▸ **Input**

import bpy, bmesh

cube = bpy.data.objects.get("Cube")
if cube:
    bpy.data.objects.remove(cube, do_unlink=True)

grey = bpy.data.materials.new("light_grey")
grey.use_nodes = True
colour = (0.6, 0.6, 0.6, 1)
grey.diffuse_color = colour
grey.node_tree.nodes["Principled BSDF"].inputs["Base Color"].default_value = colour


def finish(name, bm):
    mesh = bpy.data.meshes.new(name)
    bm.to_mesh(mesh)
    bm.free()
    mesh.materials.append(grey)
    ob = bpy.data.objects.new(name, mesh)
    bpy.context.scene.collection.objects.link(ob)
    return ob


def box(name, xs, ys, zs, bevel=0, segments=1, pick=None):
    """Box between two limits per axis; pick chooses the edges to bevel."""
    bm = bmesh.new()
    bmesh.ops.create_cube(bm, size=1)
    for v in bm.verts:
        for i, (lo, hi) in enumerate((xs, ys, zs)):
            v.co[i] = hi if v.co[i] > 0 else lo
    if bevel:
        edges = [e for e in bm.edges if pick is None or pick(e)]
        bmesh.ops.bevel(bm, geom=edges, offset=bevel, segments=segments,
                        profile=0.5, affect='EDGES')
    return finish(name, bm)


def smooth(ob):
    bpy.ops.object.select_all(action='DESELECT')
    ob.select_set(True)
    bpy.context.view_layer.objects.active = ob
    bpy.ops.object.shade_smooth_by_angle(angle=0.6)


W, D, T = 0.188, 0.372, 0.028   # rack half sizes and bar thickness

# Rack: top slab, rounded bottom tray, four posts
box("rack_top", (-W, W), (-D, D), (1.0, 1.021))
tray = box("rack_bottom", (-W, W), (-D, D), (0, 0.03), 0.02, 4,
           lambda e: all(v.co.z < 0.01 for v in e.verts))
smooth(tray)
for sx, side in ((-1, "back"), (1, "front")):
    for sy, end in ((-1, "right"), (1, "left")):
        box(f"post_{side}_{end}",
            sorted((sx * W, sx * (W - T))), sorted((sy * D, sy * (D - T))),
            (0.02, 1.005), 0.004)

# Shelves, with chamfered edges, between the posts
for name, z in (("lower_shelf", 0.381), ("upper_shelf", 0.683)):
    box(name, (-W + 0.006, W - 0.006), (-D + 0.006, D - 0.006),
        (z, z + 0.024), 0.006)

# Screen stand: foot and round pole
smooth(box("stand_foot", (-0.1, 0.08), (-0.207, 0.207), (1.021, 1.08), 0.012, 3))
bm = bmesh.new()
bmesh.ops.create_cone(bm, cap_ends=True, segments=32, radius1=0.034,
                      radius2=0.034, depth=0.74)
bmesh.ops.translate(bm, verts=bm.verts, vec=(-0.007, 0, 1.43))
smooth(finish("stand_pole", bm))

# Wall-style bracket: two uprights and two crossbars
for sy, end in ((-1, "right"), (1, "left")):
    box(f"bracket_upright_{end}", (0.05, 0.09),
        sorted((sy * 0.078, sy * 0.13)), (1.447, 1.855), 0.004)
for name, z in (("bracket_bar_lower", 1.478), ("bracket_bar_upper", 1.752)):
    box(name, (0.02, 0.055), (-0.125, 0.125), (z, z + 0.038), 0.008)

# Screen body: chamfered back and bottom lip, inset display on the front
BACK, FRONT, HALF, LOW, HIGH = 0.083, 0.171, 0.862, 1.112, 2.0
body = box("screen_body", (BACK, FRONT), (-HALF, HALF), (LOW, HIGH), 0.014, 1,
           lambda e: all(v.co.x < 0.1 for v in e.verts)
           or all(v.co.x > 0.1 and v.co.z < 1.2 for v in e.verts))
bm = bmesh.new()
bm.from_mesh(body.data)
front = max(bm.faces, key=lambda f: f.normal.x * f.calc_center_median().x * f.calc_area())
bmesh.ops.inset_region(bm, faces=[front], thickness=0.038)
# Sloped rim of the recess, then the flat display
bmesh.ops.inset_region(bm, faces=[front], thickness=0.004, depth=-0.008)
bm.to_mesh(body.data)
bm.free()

▸ **Problem**
An exact copy of the lines above, from the one containing "bpy.context.scene.collection.objects.link(ob)" down to the one containing "for sx, side" and including both, is the whole answer; retype it and nothing else.

▸ **Solved problem**
    bpy.context.scene.collection.objects.link(ob)
    return ob


def box(name, xs, ys, zs, bevel=0, segments=1, pick=None):
    """Box between two limits per axis; pick chooses the edges to bevel."""
    bm = bmesh.new()
    bmesh.ops.create_cube(bm, size=1)
    for v in bm.verts:
        for i, (lo, hi) in enumerate((xs, ys, zs)):
            v.co[i] = hi if v.co[i] > 0 else lo
    if bevel:
        edges = [e for e in bm.edges if pick is None or pick(e)]
        bmesh.ops.bevel(bm, geom=edges, offset=bevel, segments=segments,
                        profile=0.5, affect='EDGES')
    return finish(name, bm)


def smooth(ob):
    bpy.ops.object.select_all(action='DESELECT')
    ob.select_set(True)
    bpy.context.view_layer.objects.active = ob
    bpy.ops.object.shade_smooth_by_angle(angle=0.6)


W, D, T = 0.188, 0.372, 0.028   # rack half sizes and bar thickness

# Rack: top slab, rounded bottom tray, four posts
box("rack_top", (-W, W), (-D, D), (1.0, 1.021))
tray = box("rack_bottom", (-W, W), (-D, D), (0, 0.03), 0.02, 4,
           lambda e: all(v.co.z < 0.01 for v in e.verts))
smooth(tray)
for sx, side in ((-1, "back"), (1, "front")):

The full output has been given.